Western States Forge Pact to Manage Restart of Economy
The governors of California, Oregon and Washington announced Monday that they’ve come to an agreement on a shared vision for reopening their economies and controlling COVID-19 in the future.
In a joint statement, Govs. Gavin Newsom, Kate Brown and Jay Inslee, said the coronavirus outbreak had “preyed upon” the interconnectedness of the region.
“In the coming weeks, the West Coast will flip the script on COVID-19 — with our states acting in close coordination and collaboration to ensure the virus can never spread wildly in our communities,” they said.
As they move forward in reopening their economies, the governors agreed to work jointly, based on “clear indicators” for communities to restart public life and business.
While each state is building a state-specific plan, they will jointly follow these principles:
- Their residents’ health comes first. As home to one in six Americans and gateway to the rest of the world, the West Coast has an outsized stake in controlling and ultimately defeating COVID-19.
- Health outcomes and science — not politics — will guide these decisions. Modifications to stay at home orders must be made based on an understanding of the total health impacts of COVID-19, including the health care systems’ ability to ensure care for those who may become sick with COVID-19 and other conditions.
- Each state will work with its local leaders and communities within its borders to understand what’s happening on the ground and adhere to the agreed upon approach.
“Through quick and decisive action, each of our states has made significant progress in flattening the curve and slowing the spread of COVID-19 among the broader public,” the governors said.
Going forward, they said their staffs and public health officials will focus on four goals that will be critical for controlling the virus in the future:
- Protecting vulnerable populations at risk for severe disease if infected. This includes a concerted effort to prevent and fight outbreaks in nursing homes and other long-term care facilities.
- Ensuring an ability to care for those who may become sick with COVID-19 and other conditions. This will require adequate hospital surge capacity and supplies of personal protective equipment.
- Mitigating the non-direct COVID-19 health impacts, particularly on disadvantaged communities.
- Protecting the general public by ensuring any successful lifting of interventions includes the development of a system for testing, tracking and isolating. The states will work together to share best practices.
“COVID-19 doesn’t follow state or national boundaries. It will take every level of government, working together, and a full picture of what’s happening on the ground to carry out this regional pact to recovery,” the governors said.
In The News

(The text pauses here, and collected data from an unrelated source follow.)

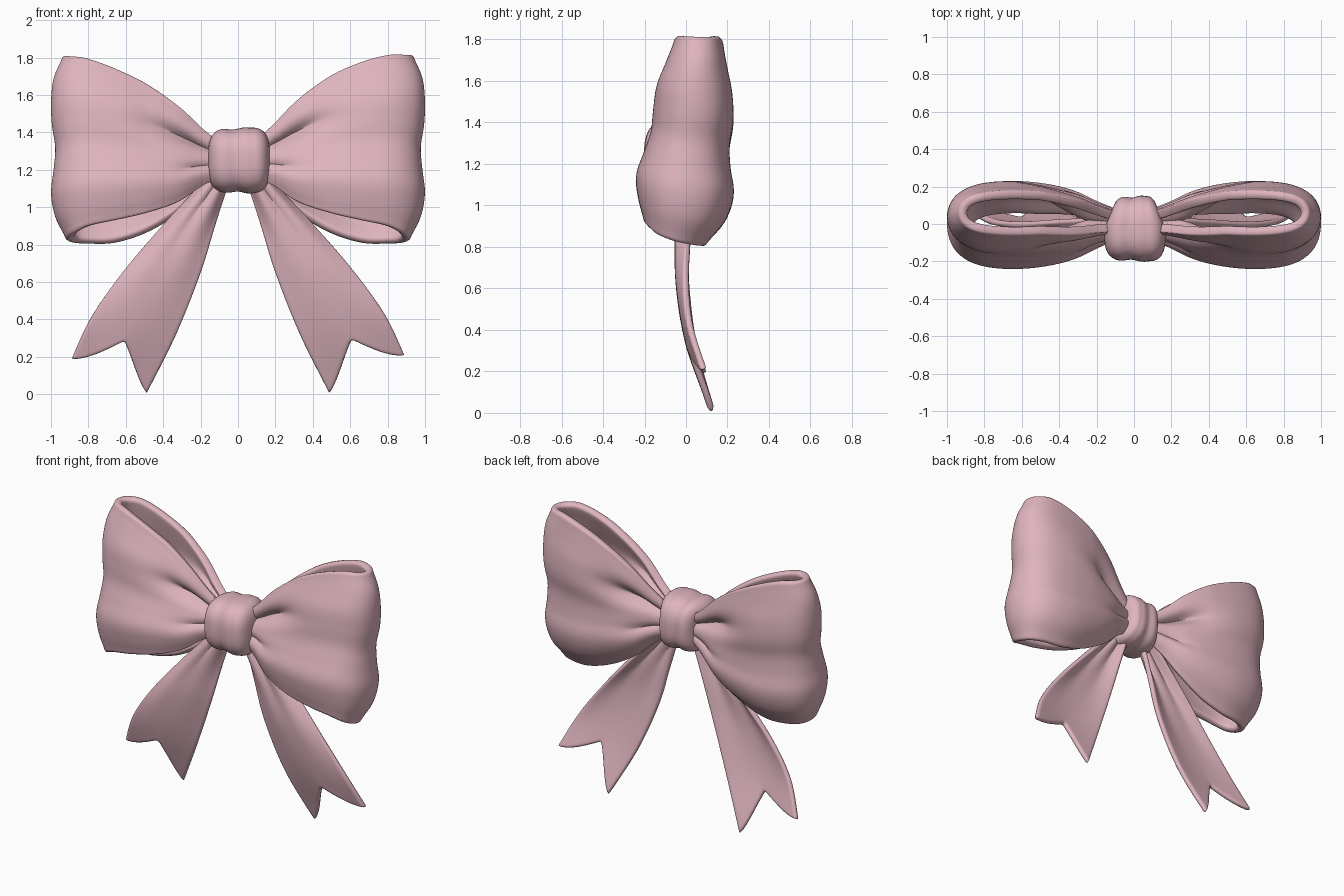
import bpy, bmesh, math

if "Cube" in bpy.data.objects:
    bpy.data.objects.remove(bpy.data.objects["Cube"], do_unlink=True)

pink = bpy.data.materials.new("dusty pink satin")
pink.use_nodes = True
PINK = (0.74, 0.46, 0.52, 1)
pink.diffuse_color = PINK
pink.node_tree.nodes["Principled BSDF"].inputs["Base Color"].default_value = PINK


def spline(rows, t):
    """Smooth curve through evenly spaced rows, t from 0 to 1."""
    last = len(rows) - 1
    i = min(int(t * last), last - 1)
    f = t * last - i
    quad = (rows[max(i - 1, 0)], rows[i], rows[i + 1], rows[min(i + 2, last)])
    return [b + f / 2 * (c - a + f * (2 * a - 5 * b + 4 * c - d + f * (3 * (b - c) + d - a)))
            for a, b, c, d in zip(*quad)]


def bump(value, middle, width):
    return math.exp(-((value - middle) / width) ** 2)


def sheet(name, nu, nv, point, wrap=False):
    """Grid surface from point(u, v); wrap joins it round v and caps the ends."""
    bm = bmesh.new()
    cols = nv if wrap else nv + 1
    grid = [[bm.verts.new(point(i / nu, j / nv)) for j in range(cols)] for i in range(nu + 1)]
    for a, b in zip(grid, grid[1:]):
        for j in range(nv):
            k = (j + 1) % cols
            bm.faces.new((a[j], b[j], b[k], a[k]))
    if wrap:
        bm.faces.new(grid[0])
        bm.faces.new(grid[-1])
    bmesh.ops.recalc_face_normals(bm, faces=bm.faces)
    mesh = bpy.data.meshes.new(name)
    bm.to_mesh(mesh)
    bm.free()
    mesh.materials.append(pink)
    for face in mesh.polygons:
        face.use_smooth = True
    obj = bpy.data.objects.new(name, mesh)
    bpy.context.collection.objects.link(obj)
    return obj


def thicken(obj, thickness, rim_crease=0.0):
    solid = obj.modifiers.new("ribbon thickness", 'SOLIDIFY')
    solid.thickness = thickness
    solid.offset = 0
    solid.edge_crease_rim = rim_crease
    smooth = obj.modifiers.new("soft rim", 'SUBSURF')
    smooth.levels = smooth.render_levels = 1


# Loop path, front knot round the tip to the back: x, depth, top z, bottom z
LOOP = [(.08, -.25, 1.33, 1.17), (.2, -.5, 1.43, 1.12), (.33, -.78, 1.56, 1.03),
        (.5, -.95, 1.68, .97), (.68, -1, 1.76, .93), (.84, -.88, 1.805, .90),
        (.94, -.55, 1.81, .86), (.975, 0, 1.81, .83),
        (.94, .55, 1.81, .815), (.84, .88, 1.805, .81), (.68, 1, 1.76, .815),
        (.5, .95, 1.68, .87), (.33, .78, 1.56, .97), (.2, .5, 1.43, 1.09), (.08, .25, 1.33, 1.17)]
# Across the ribbon, bottom to top: lean in y, half depth, outward reach
ACROSS = [(-.055, .125, .91), (-.02, .185, .975), (-.005, .21, 1), (.005, .185, .985),
          (.02, .165, .975), (.035, .17, .995), (.04, .16, 1), (.05, .125, .985), (.06, .095, .93)]


def make_loop(name, side):
    def point(u, v):
        x, k, top, bottom = spline(LOOP, u)
        lean, half, reach = spline(ACROSS, v)
        top += side * 0.02 * math.sin(math.pi * min(x, 1))
        y = lean * min(1, x / 0.5) + half * k
        # one deep pleat and a shallow one fan out from the knot
        pleat = 0.085 * bump(v, 0.69, 0.1) * bump(x, 0.27, 0.21)
        pleat += 0.03 * bump(v, 0.32, 0.07) * bump(x, 0.2, 0.14)
        y -= max(-1, min(1, k * 3)) * min(pleat, abs(half * k) * 0.8)
        x *= 1 + (reach - 1) * x ** 3
        return side * x, y, bottom + (top - bottom) * v
    thicken(sheet(name, 84, 40, point), 0.05)


# Tail edges from the knot down: x, y, z
INNER = [(.05, .0, 1.16), (.12, .0, .92), (.2, .0, .65), (.33, .04, .32), (.488, .125, .005)]
OUTER = [(.13, .02, 1.18), (.42, .01, .88), (.64, -.0, .63), (.79, .02, .42), (.89, .085, .21)]


def make_tail(name, side):
    def point(u, v):
        s = u * (1 - 0.2 * (1 - abs(2 * v - 1)))      # swallowtail notch
        a, b = spline(INNER, s), spline(OUTER, s)
        x, y, z = (p + (q - p) * v for p, q in zip(a, b))
        notch = max(0, 1 - abs(2 * v - 1)) * u ** 8
        x += 0.02 * notch
        z -= 0.02 * notch
        y -= 0.05 * math.sin(math.pi * v) * (1 - s * s)
        y += 0.02 * math.cos(4 * math.pi * v) * (1 - s) ** 3
        if side < 0:
            z -= 0.02 * v * s
        return side * x, y, z
    thicken(sheet(name, 40, 20, point), 0.032, 1.0)


def knot_point(u, v):
    t = -math.cos(math.pi * u) * 0.985
    size = (1 - abs(t) ** 4) ** 0.3
    a = 2 * math.pi * v
    c, s = math.cos(a), math.sin(a)
    twist = t + 0.08 * s
    size *= 1 - 0.06 * bump(twist, -0.12, 0.25) - 0.015 * bump(twist, 0.45, 0.12)
    size *= 1 + 0.03 * t
    y = -0.025 + 0.177 * size * math.copysign(abs(c) ** 0.75, c)
    z = 1.25 + 0.177 * size * math.copysign(abs(s) ** 0.75, s)
    width = 0.165 - 0.04 * max(0, c)                  # narrower at the back
    return t * width + 0.005, y, z


for label, sign in (("left", 1), ("right", -1)):
    make_loop(label + "_loop", sign)
    make_tail(label + "_tail", sign)
sheet("center_knot", 48, 64, knot_point, wrap=True)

NEW YORK — Gov. Andrew Cuomo rolled out a data-driven plan on Monday for reopening New York schools that hinges on consistently dropping coronavirus infection rates, mandates for face mask usage in classrooms and daily screenings of staff and students. First off, schools can only resume... Read More
Five states and the District of Columbia filed a lawsuit this week that accuses the U.S. Education Department of shorting schools in low-income areas on their fair share of coronavirus relief funds. Instead, too much of the money is going to private and wealthy school districts... Read More
WASHINGTON (AP) — The demand for mail-in ballots is surging. Election workers need training. And polling booths might have to be outfitted with protective shields during the COVID-19 pandemic. As officials prepare for the Nov. 3 election, one certainty is clear: It's coming with a big price tag.... Read More
CHICAGO — After missing out on cleaner air during the coronavirus lockdown, the Chicago area just suffered its longest streak of high-pollution days in more than a decade. Nine consecutive days of bad air swept through the region amid an emerging scientific link between exposure to... Read More
SEATTLE — Just before two teenagers were shot at the Capitol Hill Organized Protest in the early morning hours of June 29, the scene outside the closed Seattle police East Precinct was one of confused chaos. People ran. They yelled. There were unconfirmed reports of multiple... Read More
RALEIGH, N.C. — This spring when North Carolina state lawmakers were debating a bill making it easier for people to vote by mail in November because of coronavirus, they also added in an unrelated provision about photo IDs. Now, Republican legislative leaders say that because that... Read More